Third Period of History - Persian Invasion
By this splendid victory the naval power of Persia was almost annihilated, and the spirit of its monarch so completely humbled, that he durst no longer undertake offensive operations against Greece. Here, therefore, the war ought to have terminated; but so great and valuable had been the spoils obtained by the confederate forces, that they were unwilling to relinquish such a profitable contest. The war, therefore, was continued for twenty years longer, less, apparently, for the chastisement of Persia, than for the plunder of her conquered provinces.

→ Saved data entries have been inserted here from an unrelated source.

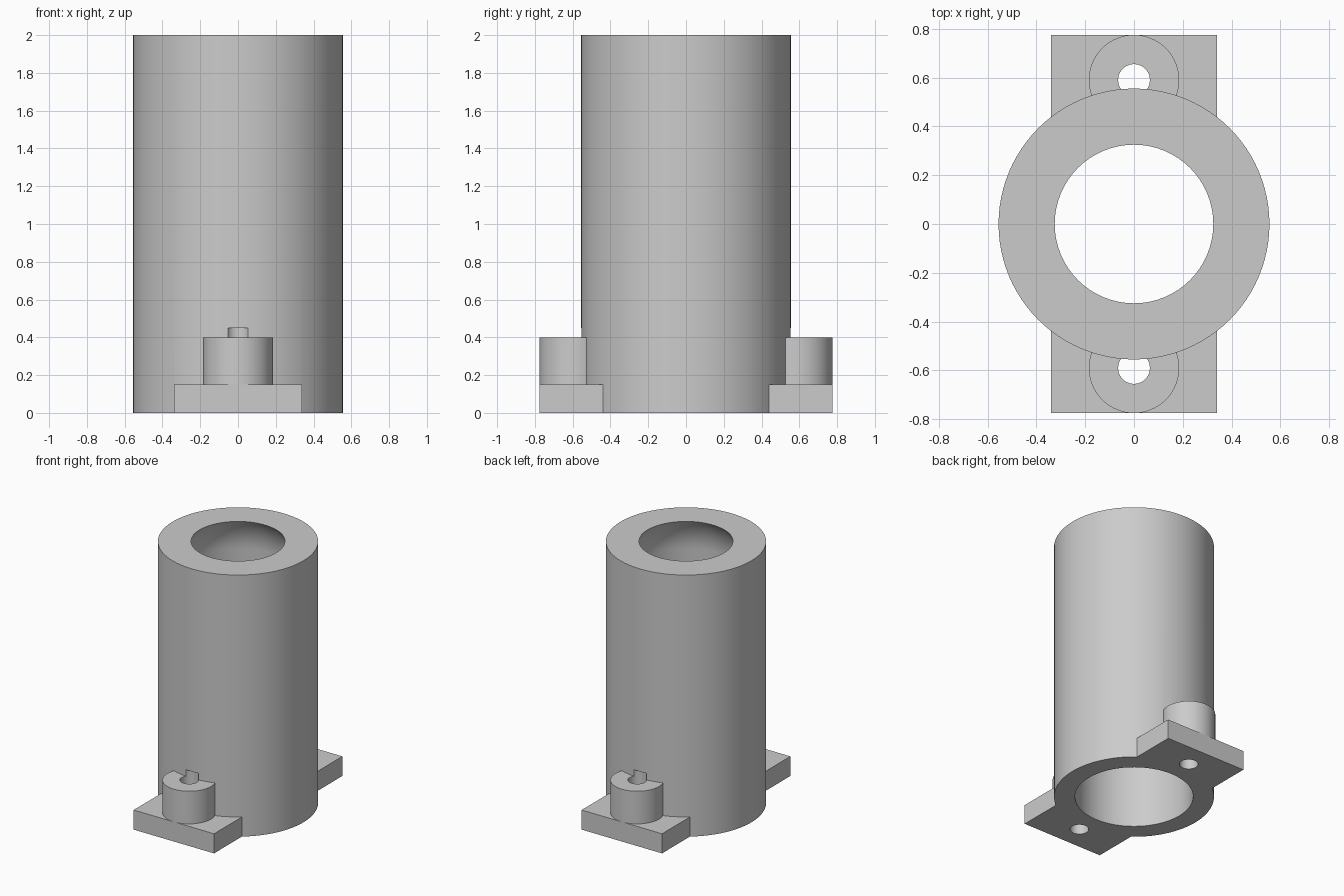
import bpy, bmesh, math
from mathutils import Matrix

cube = bpy.data.objects.get("Cube")
if cube:
    bpy.data.objects.remove(cube, do_unlink=True)

grey = bpy.data.materials.new("plain grey")
grey.use_nodes = True
colour = (0.6, 0.6, 0.6, 1)
grey.diffuse_color = colour
grey.node_tree.nodes["Principled BSDF"].inputs["Base Color"].default_value = colour


def finish(name, bm):
    bmesh.ops.recalc_face_normals(bm, faces=bm.faces)
    mesh = bpy.data.meshes.new(name)
    bm.to_mesh(mesh)
    bm.free()
    mesh.materials.append(grey)
    obj = bpy.data.objects.new(name, mesh)
    bpy.context.collection.objects.link(obj)
    return obj


def cylinder(name, radius, z0, z1, y=0, sides=64):
    bm = bmesh.new()
    bmesh.ops.create_cone(bm, cap_ends=True, segments=sides, radius1=radius, radius2=radius,
                          depth=z1 - z0, matrix=Matrix.Translation((0, y, (z0 + z1) / 2)))
    return finish(name, bm)


def box(name, x, y0, y1, z1):
    bm = bmesh.new()
    place = Matrix.Translation((0, (y0 + y1) / 2, z1 / 2))
    bmesh.ops.create_cube(bm, size=1, matrix=place @ Matrix.Diagonal((2 * x, y1 - y0, z1, 1)))
    return finish(name, bm)


def lathe(name, profile, sides=64):
    bm = bmesh.new()
    rings = []
    for r, z in profile:
        rings.append([bm.verts.new((r * math.cos(a), r * math.sin(a), z))
                      for a in (2 * math.pi * i / sides for i in range(sides))])
    for low, high in zip(rings, rings[1:]):
        for i in range(sides):
            j = (i + 1) % sides
            bm.faces.new((low[i], low[j], high[j], high[i]))
    bm.faces.new(rings[0])
    bm.faces.new(rings[-1])
    return finish(name, bm)


def combine(target, other, operation):
    mod = target.modifiers.new(operation.lower(), "BOOLEAN")
    mod.operation = operation
    mod.solver = "EXACT"
    mod.object = other
    bpy.context.view_layer.objects.active = target
    bpy.ops.object.modifier_apply(modifier=mod.name)
    bpy.data.objects.remove(other, do_unlink=True)


# Outer tube
body = cylinder("flanged_tube", 0.555, 0, 2, sides=96)

# Mounting tabs and bosses, front and back
for side in (-1, 1):
    y0, y1 = sorted((side * 0.425, side * 0.775))
    combine(body, box("mounting_tab", 0.34, y0, y1, 0.15), "UNION")
    combine(body, cylinder("screw_boss", 0.185, 0.05, 0.4, side * 0.59), "UNION")

# Bore, narrowing through a spherical shoulder to the top opening
bore_radius, dome_z = 0.41, 1.75
profile = [(bore_radius, -0.1)]
steps = 14
top_angle = math.asin((2 - dome_z) / bore_radius)
for i in range(steps + 1):
    a = top_angle * i / steps
    profile.append((bore_radius * math.cos(a), dome_z + bore_radius * math.sin(a)))
profile.append((profile[-1][0], 2.1))
combine(body, lathe("bore_cutter", profile), "DIFFERENCE")

# Screw holes, which also notch the tube wall
for side in (-1, 1):
    combine(body, cylinder("hole_cutter", 0.065, -0.1, 0.45, side * 0.59, 48), "DIFFERENCE")

bpy.ops.object.select_all(action="DESELECT")
body.select_set(True)
bpy.context.view_layer.objects.active = body
bpy.ops.object.shade_smooth_by_angle(angle=math.radians(30))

But now that all danger was over, many of the smaller states, whose population was scanty, began to grow weary of the contest, and to furnish with reluctance their annual contingent of men to reinforce the allied fleet. It was, in consequence, arranged that those states whose citizens were unwilling to perform personal service, should send merely their proportion of vessels, and pay into the common treasury an annual subsidy, for the maintenance of the sailors with whom the Athenians undertook to man the fleet. The unforeseen but natural consequence of this was the establishment of the complete supremacy of Athens. The annual subsidies gradually assumed the character of a regular tribute, and were compulsorily levied as such; while the recusant communities, deprived of their fleets, which had been given up to the Athenians, were unable to offer effectual resistance to the oppressive exactions of the dominant state. The Athenians were thus raised to an unprecedented pitch of power and opulence, and enabled to adorn their city, to live in dignified idleness, and to enjoy a constant succession of the most costly public amusements, at the expense of the vanquished Persians, and of' the scarcely more leniently-treated communities of the dependent confederacy.